* **WORK REQUIRED**
Scan the data below for the string "Vector". Show every line where it turns up.

---------- RECORDED DATA ----------

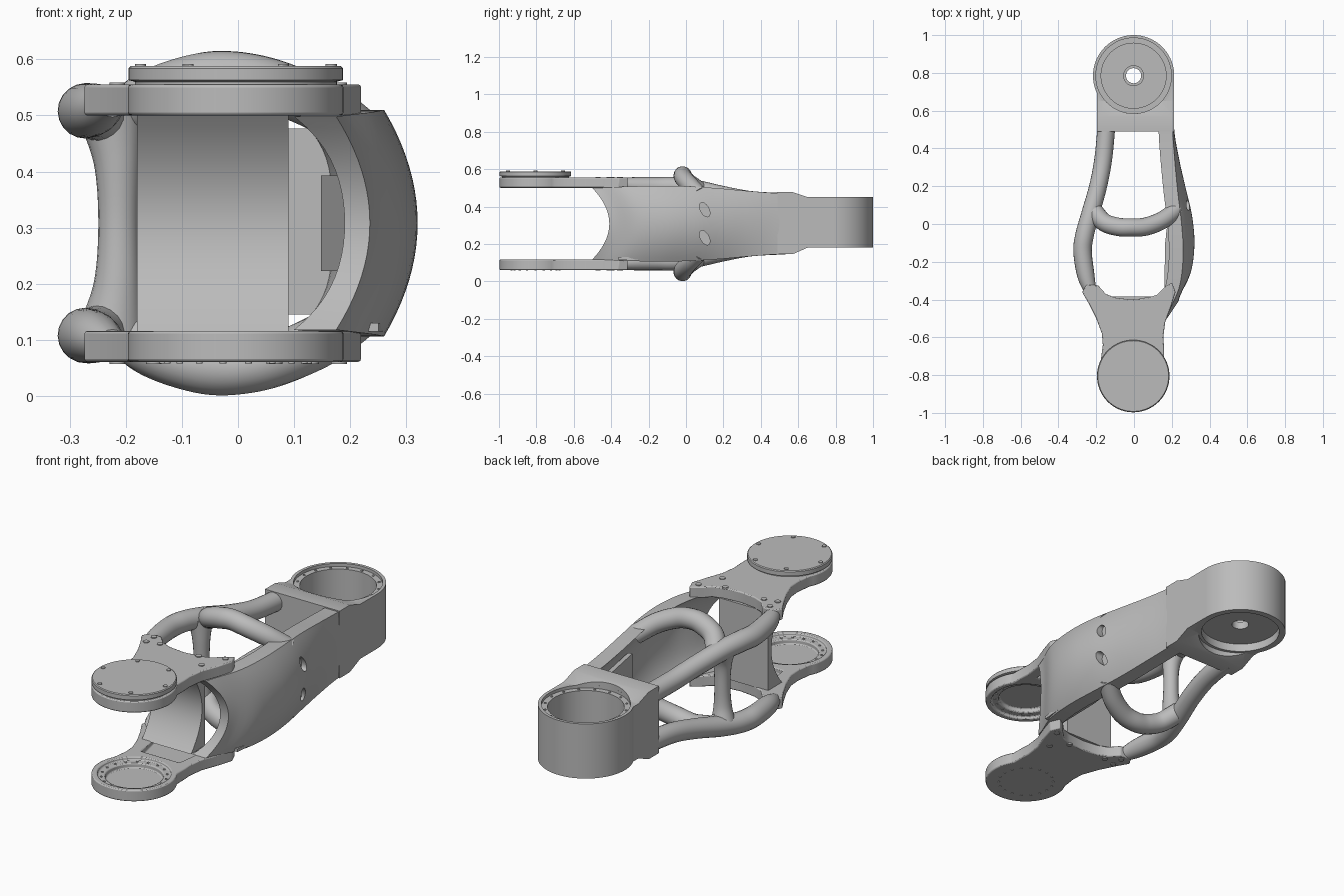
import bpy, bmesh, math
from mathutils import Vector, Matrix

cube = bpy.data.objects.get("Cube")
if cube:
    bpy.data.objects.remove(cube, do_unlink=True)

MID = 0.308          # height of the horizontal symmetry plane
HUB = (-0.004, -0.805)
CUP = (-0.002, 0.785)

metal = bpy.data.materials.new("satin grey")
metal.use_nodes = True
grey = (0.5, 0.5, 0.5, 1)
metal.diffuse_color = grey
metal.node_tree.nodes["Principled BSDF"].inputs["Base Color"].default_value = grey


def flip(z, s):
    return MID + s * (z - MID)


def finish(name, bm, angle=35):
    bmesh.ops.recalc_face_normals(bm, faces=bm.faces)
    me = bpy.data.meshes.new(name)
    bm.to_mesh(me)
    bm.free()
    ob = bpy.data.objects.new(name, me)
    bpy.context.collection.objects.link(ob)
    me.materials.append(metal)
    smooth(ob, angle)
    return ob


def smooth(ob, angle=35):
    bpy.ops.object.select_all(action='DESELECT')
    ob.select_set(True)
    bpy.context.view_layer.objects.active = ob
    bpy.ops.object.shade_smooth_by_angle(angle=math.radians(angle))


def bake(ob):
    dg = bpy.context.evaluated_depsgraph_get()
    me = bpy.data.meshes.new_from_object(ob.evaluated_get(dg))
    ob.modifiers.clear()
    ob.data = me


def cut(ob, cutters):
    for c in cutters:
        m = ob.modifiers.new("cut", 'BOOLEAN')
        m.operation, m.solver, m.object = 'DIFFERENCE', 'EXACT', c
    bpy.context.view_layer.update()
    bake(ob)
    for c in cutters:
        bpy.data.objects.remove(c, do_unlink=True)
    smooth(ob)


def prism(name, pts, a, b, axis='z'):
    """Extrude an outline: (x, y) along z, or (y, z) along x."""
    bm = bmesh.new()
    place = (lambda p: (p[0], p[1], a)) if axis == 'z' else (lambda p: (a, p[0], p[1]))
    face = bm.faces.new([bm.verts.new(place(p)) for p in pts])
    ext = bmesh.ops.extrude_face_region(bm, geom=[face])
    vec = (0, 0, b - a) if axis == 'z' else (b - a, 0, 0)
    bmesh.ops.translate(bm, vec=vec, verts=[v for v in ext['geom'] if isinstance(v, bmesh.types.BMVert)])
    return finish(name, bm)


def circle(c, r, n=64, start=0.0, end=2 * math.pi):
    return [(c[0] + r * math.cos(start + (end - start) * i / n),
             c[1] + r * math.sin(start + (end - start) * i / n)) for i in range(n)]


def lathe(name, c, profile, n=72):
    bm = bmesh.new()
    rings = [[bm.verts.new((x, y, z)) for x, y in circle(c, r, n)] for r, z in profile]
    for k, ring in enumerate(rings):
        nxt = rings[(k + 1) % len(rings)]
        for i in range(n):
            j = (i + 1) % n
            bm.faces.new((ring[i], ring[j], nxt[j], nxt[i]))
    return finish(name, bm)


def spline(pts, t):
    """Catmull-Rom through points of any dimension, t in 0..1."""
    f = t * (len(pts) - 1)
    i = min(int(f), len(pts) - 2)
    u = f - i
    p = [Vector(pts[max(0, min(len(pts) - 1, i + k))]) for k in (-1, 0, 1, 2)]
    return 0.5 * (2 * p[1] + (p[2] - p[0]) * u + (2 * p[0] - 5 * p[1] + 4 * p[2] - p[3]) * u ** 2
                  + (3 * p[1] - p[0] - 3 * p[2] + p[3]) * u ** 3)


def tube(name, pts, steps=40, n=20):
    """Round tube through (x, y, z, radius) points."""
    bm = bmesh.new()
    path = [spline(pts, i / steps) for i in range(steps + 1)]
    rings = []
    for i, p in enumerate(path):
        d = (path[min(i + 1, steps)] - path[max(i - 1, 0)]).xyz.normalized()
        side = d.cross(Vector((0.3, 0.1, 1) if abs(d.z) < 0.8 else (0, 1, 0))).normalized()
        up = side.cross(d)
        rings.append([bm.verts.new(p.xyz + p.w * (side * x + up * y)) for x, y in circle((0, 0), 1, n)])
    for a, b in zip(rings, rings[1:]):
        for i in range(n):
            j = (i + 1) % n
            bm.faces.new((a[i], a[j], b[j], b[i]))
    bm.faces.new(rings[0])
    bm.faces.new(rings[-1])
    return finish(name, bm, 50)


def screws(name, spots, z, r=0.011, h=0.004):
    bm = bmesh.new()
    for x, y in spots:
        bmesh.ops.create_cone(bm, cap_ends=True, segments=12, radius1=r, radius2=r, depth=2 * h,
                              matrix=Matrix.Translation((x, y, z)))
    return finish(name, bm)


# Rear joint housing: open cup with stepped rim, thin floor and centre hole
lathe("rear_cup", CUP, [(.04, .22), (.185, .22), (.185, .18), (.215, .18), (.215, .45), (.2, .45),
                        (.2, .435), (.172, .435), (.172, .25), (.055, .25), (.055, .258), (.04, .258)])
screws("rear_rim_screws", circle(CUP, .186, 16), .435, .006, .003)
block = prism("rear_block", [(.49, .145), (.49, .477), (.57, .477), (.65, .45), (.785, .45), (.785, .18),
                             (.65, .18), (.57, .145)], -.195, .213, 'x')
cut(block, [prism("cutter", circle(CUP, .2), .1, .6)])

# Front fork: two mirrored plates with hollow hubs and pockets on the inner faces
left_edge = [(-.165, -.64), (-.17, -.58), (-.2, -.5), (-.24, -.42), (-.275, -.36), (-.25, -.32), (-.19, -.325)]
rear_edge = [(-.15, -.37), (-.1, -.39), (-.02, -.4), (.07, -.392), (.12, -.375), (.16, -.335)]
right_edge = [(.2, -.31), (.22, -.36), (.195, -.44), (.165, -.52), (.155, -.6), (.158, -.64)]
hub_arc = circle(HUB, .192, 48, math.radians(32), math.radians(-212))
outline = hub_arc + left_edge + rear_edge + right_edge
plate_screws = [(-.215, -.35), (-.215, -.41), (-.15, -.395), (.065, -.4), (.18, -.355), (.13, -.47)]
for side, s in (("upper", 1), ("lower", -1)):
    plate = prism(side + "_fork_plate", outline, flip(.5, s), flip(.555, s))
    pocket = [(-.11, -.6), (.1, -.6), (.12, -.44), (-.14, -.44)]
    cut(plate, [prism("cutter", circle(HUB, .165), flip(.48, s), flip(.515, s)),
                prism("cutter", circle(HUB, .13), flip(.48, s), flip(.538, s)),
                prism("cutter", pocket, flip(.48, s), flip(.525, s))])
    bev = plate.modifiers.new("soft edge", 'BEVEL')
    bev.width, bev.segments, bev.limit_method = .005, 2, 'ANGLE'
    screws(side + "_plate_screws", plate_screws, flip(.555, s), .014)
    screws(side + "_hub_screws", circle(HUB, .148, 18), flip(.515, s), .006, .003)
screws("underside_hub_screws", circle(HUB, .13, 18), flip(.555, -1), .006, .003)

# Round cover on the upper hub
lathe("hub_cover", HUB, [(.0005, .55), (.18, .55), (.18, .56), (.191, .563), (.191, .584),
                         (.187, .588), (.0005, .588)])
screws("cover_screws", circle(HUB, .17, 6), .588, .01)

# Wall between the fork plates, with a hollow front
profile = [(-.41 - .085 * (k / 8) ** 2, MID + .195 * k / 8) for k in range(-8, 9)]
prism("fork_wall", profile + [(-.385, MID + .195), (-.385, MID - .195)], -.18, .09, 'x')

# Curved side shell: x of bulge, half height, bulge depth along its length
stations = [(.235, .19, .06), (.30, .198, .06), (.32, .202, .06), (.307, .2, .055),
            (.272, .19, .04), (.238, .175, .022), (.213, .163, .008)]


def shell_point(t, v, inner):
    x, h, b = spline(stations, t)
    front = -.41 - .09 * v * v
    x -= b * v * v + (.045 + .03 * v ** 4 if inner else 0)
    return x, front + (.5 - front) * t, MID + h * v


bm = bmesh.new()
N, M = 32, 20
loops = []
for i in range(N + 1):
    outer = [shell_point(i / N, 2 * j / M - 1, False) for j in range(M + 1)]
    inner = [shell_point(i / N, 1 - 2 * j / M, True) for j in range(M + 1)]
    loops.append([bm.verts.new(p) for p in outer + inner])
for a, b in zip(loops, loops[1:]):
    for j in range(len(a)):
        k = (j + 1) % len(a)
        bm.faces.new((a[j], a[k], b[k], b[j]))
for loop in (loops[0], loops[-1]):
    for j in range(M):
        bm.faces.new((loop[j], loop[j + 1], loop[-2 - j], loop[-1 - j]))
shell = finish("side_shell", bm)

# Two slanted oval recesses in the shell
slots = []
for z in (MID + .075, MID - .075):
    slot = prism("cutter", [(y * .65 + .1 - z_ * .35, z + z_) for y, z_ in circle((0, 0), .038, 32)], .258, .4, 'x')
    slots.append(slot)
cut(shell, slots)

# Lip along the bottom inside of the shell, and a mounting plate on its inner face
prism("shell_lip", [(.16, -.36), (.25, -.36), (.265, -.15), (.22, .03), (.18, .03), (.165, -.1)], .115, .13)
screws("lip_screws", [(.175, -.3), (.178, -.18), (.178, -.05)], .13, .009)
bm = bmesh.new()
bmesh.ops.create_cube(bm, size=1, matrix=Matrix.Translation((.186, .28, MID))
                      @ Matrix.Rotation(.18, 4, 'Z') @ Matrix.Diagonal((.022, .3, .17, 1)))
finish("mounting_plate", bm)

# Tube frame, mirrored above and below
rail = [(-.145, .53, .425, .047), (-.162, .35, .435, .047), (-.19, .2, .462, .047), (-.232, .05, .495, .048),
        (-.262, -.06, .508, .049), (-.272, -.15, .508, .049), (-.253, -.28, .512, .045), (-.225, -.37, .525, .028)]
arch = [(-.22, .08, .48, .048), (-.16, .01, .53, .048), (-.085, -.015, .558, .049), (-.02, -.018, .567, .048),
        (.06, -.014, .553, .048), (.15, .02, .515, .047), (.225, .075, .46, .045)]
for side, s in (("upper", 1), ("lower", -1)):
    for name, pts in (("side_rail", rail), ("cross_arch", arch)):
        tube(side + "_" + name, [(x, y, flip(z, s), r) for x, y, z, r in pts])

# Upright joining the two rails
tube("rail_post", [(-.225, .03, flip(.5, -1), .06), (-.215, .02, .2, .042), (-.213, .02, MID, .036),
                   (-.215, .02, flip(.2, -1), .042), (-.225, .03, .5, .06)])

----------

* **TASK SOLUTION**
from mathutils import Vector, Matrix
    p = [Vector(pts[max(0, min(len(pts) - 1, i + k))]) for k in (-1, 0, 1, 2)]
        side = d.cross(Vector((0.3, 0.1, 1) if abs(d.z) < 0.8 else (0, 1, 0))).normalized()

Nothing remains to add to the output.